**TASK TO CARRY OUT**
Beginning with the line that contains "towards the foot", copy each remaining line of the data below exactly.

(Beginning of RECORDS PROVIDED)

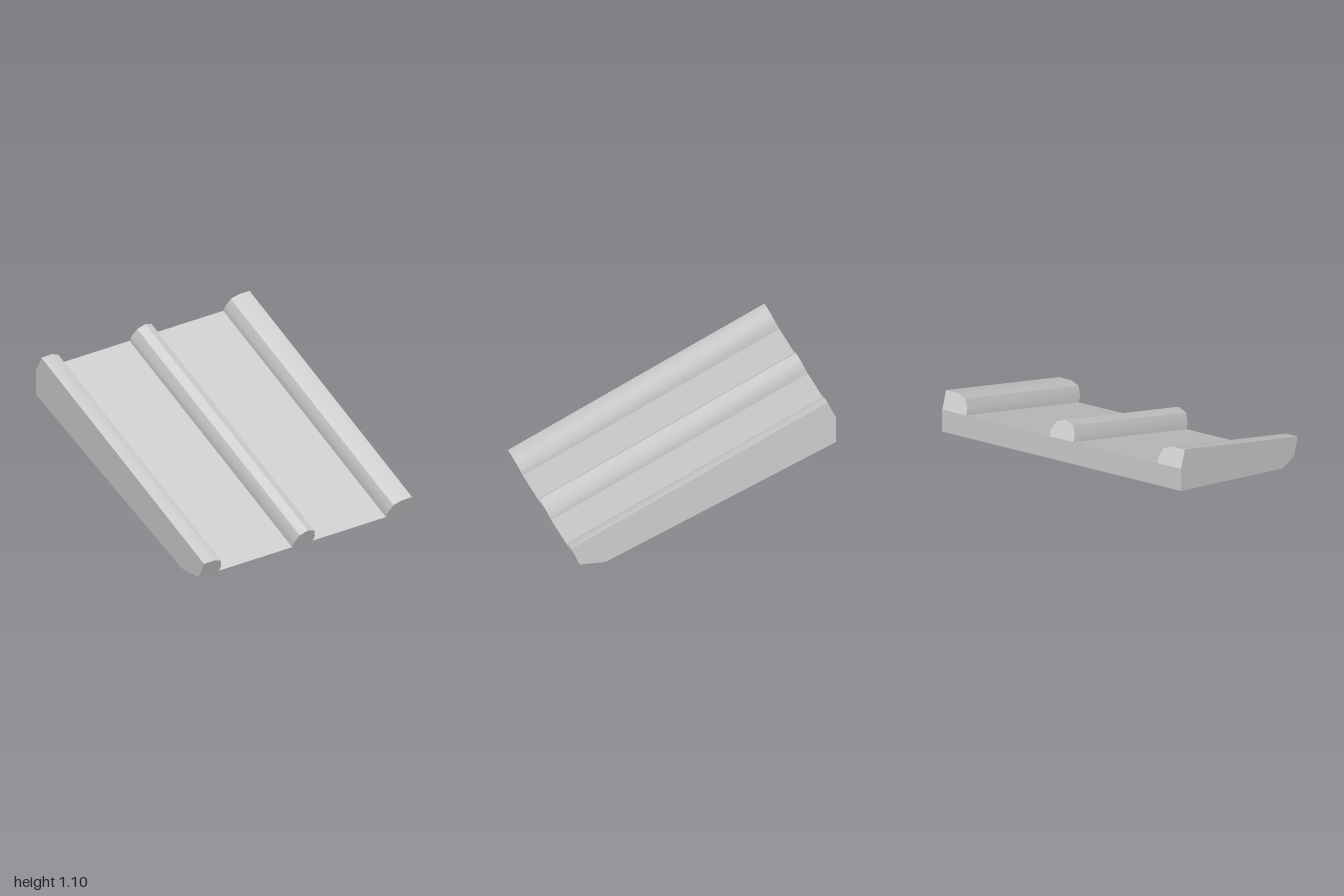
import * as THREE from 'three';
import { toCreasedNormals } from 'three/addons/utils/BufferGeometryUtils.js';

const TOP = new THREE.Vector2(-1, 0.97);   // upper end of the ramp surface
const FOOT = new THREE.Vector2(0.935, 0);  // lower end of the ramp surface
const HALF = 0.967;                        // half the ramp width
const RAIL = 0.146;                        // rail height above the surface

const material = new THREE.MeshStandardMaterial({ color: 0xcccccc });

function extrude(points, depth) {
  const shape = new THREE.Shape(points.map(([x, y]) => new THREE.Vector2(x, y)));
  return new THREE.ExtrudeGeometry(shape, { depth, bevelEnabled: false });
}

function addMesh(group, name, geometry) {
  const mesh = new THREE.Mesh(toCreasedNormals(geometry, 0.5), material);
  mesh.name = name;
  group.add(mesh);
}

// Rounded shoulder of a rail: [distance from its centre, height]
const shoulder = [[0, RAIL], [0.068, 0.82 * RAIL], [0.096, 0.35 * RAIL], [0.096, 0]];

// Extrudes a rail section (across, height) down the slope
function railGeometry(section) {
  const slope = FOOT.clone().sub(TOP);
  return extrude(section, slope.length())
    .rotateY(Math.PI / 2)
    .rotateZ(slope.angle())
    .translate(TOP.x, TOP.y, 0);
}

export function createModel() {
  const group = new THREE.Group();
  group.name = 'ramp';

  // Sloping slab, thinning towards the foot
  const slab = extrude([[-1, 0.78], [0.74, 0], FOOT.toArray(), TOP.toArray()], 2 * HALF);
  addMesh(group, 'slab', slab.translate(0, 0, -HALF));

  // Centre rail with a ridge
  const mirrored = shoulder.slice(1).reverse().map(([a, h]) => [-a, h]);
  addMesh(group, 'centreRail', railGeometry([...mirrored, ...shoulder]));

  // Side rails, flat on top and flush with the slab's sides
  for (const [name, side] of [['frontRail', -1], ['backRail', 1]]) {
    const inner = shoulder.map(([a, h]) => [side * (0.871 - a), h]);
    addMesh(group, name, railGeometry([[side * HALF, 0], [side * HALF, RAIL], ...inner]));
  }
  return group;
}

(End of RECORDS PROVIDED)

**RESULT OF THIS EXERCISE**
  // Sloping slab, thinning towards the foot
  const slab = extrude([[-1, 0.78], [0.74, 0], FOOT.toArray(), TOP.toArray()], 2 * HALF);
  addMesh(group, 'slab', slab.translate(0, 0, -HALF));

  // Centre rail with a ridge
  const mirrored = shoulder.slice(1).reverse().map(([a, h]) => [-a, h]);
  addMesh(group, 'centreRail', railGeometry([...mirrored, ...shoulder]));

  // Side rails, flat on top and flush with the slab's sides
  for (const [name, side] of [['frontRail', -1], ['backRail', 1]]) {
    const inner = shoulder.map(([a, h]) => [side * (0.871 - a), h]);
    addMesh(group, name, railGeometry([[side * HALF, 0], [side * HALF, RAIL], ...inner]));
  }
  return group;
}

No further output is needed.